_Aim of the task_.
Lines of the data that contain the word "start" are the ones to copy.

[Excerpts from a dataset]
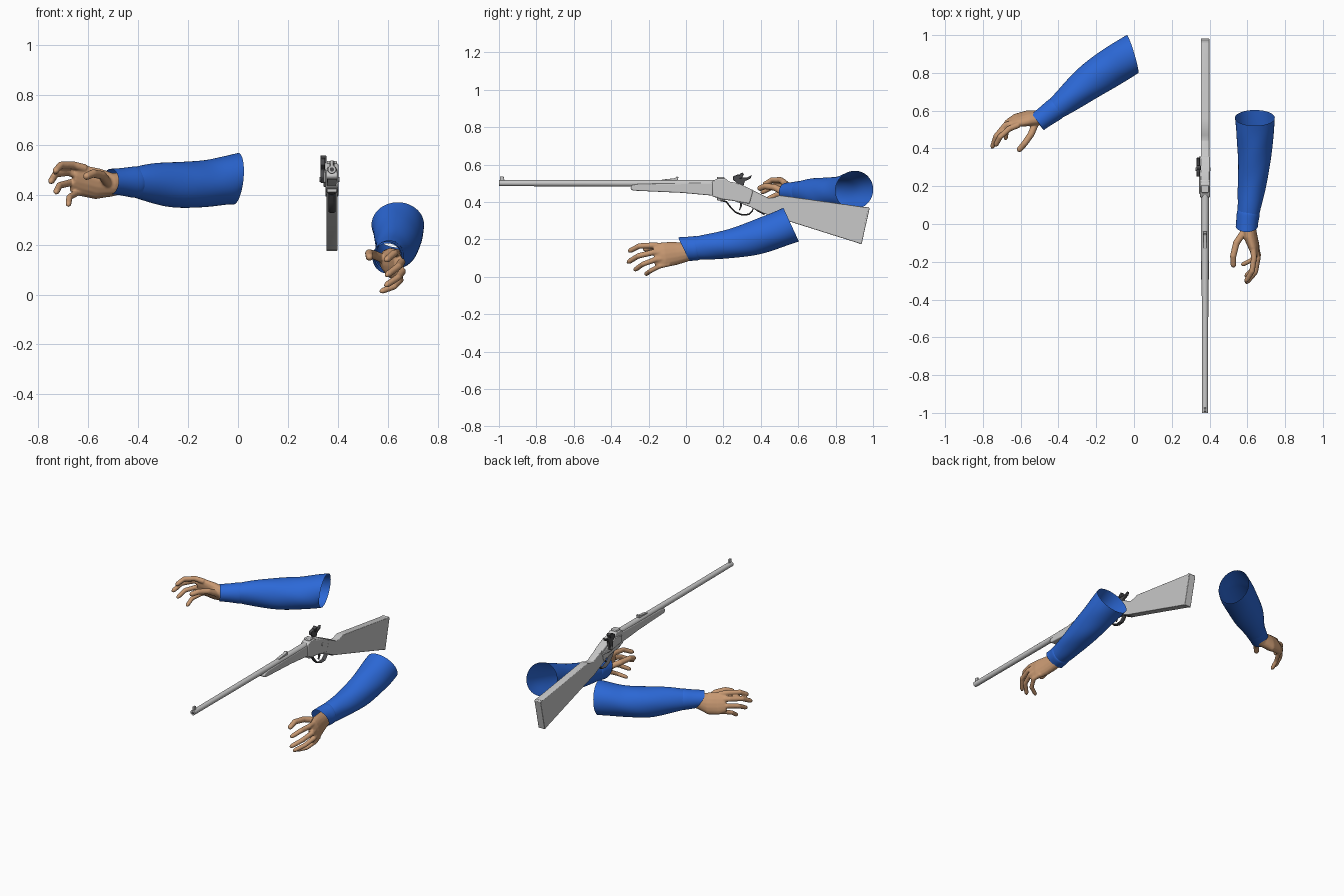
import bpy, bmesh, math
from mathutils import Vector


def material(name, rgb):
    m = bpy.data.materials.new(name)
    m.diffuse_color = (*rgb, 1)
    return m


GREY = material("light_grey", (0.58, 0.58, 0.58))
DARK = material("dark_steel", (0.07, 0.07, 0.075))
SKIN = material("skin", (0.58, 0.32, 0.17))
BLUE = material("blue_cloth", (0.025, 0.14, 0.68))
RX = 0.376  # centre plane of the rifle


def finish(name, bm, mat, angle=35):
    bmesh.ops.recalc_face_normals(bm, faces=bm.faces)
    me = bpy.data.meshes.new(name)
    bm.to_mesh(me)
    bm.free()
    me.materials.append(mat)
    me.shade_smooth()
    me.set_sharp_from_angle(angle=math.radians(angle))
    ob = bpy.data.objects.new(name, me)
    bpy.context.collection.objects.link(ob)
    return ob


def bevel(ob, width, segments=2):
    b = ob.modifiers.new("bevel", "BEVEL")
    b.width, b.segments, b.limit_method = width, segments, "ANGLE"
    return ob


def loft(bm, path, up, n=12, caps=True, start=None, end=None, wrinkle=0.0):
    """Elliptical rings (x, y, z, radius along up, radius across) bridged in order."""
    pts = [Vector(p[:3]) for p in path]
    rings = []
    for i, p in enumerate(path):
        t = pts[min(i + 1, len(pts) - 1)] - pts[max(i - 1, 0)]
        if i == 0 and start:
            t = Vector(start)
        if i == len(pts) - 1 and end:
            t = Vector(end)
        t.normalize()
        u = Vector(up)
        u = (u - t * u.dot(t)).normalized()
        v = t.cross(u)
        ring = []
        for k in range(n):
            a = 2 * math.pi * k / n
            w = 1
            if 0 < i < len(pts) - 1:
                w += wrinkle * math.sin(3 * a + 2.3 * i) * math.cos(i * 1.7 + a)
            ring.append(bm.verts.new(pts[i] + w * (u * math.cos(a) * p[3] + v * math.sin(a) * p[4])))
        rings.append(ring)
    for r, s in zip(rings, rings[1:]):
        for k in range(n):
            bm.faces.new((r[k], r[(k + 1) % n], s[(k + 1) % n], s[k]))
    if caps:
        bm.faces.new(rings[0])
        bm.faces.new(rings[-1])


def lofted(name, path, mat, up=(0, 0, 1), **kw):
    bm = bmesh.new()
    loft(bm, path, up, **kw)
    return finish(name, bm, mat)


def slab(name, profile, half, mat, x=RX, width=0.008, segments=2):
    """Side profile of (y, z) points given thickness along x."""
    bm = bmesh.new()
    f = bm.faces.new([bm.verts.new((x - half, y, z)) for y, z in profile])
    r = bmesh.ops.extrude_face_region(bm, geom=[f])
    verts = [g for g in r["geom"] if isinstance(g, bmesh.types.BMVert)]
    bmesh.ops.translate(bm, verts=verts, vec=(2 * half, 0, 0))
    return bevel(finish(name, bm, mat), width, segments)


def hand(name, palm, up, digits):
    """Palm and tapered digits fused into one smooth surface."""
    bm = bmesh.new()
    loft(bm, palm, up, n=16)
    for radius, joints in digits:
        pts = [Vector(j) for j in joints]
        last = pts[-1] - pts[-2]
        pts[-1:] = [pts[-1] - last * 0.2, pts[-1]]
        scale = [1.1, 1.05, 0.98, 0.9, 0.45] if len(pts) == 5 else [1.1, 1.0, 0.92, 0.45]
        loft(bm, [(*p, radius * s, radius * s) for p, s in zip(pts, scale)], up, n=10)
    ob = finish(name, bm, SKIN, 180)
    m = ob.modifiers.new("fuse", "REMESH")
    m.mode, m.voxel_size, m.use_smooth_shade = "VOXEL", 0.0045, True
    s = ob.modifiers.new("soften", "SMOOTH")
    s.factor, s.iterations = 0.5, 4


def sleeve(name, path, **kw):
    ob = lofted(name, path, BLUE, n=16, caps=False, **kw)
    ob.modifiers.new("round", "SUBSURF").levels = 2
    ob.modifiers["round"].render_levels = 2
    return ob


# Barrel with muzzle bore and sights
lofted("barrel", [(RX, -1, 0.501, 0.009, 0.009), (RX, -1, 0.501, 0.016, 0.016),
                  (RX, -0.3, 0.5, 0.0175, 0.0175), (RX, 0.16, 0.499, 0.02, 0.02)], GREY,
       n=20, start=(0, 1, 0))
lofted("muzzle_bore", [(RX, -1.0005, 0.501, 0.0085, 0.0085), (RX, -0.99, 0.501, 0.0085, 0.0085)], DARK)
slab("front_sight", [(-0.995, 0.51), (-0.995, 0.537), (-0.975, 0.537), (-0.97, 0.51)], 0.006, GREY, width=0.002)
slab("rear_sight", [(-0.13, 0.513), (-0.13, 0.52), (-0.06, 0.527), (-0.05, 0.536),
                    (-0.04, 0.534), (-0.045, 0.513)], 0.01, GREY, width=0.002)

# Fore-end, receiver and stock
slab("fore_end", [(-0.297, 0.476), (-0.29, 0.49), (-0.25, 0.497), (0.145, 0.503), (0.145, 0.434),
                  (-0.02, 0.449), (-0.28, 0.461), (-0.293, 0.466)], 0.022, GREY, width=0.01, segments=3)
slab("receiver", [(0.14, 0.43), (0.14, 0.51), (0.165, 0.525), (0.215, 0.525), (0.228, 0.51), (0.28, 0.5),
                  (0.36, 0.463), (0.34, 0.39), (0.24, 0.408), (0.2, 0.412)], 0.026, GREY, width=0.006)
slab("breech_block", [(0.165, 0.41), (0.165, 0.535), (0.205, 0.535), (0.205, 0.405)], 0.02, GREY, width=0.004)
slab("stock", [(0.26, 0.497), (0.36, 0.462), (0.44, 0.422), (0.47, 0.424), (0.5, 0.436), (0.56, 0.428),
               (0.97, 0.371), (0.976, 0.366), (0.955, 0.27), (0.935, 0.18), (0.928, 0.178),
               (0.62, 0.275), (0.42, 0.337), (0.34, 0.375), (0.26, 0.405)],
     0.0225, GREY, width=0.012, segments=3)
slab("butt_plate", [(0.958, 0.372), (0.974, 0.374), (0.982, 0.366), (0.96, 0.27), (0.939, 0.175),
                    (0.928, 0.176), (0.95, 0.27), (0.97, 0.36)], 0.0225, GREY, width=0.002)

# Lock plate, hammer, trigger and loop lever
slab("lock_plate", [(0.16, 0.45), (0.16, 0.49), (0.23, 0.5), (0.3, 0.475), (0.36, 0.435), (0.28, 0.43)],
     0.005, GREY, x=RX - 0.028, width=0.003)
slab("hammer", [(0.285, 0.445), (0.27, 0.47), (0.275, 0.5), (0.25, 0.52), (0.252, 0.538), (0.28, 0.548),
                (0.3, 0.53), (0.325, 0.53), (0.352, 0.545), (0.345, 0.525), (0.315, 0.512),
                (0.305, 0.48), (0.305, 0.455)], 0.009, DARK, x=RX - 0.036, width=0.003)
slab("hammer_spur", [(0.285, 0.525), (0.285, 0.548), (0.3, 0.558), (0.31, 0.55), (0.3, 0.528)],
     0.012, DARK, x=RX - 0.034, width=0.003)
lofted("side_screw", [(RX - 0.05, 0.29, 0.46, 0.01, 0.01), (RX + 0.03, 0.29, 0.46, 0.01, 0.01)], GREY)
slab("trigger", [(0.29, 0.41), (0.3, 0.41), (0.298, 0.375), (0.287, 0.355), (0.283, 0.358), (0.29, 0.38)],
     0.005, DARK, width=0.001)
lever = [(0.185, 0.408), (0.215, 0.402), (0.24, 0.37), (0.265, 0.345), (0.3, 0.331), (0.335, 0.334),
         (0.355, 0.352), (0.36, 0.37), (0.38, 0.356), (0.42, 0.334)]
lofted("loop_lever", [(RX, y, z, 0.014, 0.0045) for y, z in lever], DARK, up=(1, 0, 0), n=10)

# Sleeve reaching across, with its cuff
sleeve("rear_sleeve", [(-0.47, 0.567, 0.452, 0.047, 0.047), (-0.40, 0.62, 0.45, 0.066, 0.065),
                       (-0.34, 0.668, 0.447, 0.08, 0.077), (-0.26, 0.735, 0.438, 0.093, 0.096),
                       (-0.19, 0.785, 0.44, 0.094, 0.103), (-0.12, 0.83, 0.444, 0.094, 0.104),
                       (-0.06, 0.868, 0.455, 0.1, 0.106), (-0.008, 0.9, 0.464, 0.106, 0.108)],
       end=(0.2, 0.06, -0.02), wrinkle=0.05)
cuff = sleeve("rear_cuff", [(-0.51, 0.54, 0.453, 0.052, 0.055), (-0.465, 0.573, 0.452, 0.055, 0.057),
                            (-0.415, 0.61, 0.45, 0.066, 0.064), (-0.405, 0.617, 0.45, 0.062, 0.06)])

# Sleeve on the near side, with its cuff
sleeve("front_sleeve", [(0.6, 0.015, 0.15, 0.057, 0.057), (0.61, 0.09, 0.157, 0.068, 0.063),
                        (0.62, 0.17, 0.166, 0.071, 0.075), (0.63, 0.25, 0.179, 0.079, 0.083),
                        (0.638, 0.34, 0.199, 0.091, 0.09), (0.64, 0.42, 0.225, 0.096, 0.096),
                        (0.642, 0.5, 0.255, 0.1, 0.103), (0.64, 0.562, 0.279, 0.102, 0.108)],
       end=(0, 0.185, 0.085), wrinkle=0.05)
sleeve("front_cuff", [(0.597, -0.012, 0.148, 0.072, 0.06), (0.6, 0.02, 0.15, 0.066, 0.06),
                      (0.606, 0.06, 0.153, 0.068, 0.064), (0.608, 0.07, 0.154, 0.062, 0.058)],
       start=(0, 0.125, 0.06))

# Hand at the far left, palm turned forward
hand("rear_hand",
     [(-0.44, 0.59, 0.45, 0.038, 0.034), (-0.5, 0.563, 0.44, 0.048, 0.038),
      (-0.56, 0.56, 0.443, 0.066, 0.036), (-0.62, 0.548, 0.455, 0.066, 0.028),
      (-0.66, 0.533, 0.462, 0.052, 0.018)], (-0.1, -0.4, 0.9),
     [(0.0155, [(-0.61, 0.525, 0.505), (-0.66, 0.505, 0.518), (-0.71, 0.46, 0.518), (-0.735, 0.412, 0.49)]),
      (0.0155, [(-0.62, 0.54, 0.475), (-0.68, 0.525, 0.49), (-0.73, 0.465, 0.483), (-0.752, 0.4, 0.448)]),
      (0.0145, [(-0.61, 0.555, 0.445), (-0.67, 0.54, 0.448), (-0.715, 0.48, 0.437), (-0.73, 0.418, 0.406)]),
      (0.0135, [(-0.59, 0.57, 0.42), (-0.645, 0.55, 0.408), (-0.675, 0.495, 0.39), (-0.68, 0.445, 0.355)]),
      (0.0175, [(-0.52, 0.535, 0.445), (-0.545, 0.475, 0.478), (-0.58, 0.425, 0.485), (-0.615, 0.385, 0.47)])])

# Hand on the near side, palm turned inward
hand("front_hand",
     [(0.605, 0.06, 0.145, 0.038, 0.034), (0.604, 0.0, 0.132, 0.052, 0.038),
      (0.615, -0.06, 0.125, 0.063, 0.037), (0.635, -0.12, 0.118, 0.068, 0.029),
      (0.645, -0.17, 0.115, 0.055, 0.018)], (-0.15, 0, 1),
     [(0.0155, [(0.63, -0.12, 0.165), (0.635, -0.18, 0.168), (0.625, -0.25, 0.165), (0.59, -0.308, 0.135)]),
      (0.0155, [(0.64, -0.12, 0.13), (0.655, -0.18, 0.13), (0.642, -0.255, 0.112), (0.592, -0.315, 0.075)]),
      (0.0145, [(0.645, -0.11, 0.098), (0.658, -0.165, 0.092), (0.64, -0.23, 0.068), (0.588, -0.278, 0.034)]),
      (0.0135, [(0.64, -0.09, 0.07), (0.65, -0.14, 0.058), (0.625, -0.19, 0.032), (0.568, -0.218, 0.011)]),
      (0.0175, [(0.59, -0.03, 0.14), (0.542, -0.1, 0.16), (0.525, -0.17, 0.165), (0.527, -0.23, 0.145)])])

_Output for this exercise_.
def loft(bm, path, up, n=12, caps=True, start=None, end=None, wrinkle=0.0):
        if i == 0 and start:
            t = Vector(start)
       n=20, start=(0, 1, 0))
       start=(0, 0.125, 0.06))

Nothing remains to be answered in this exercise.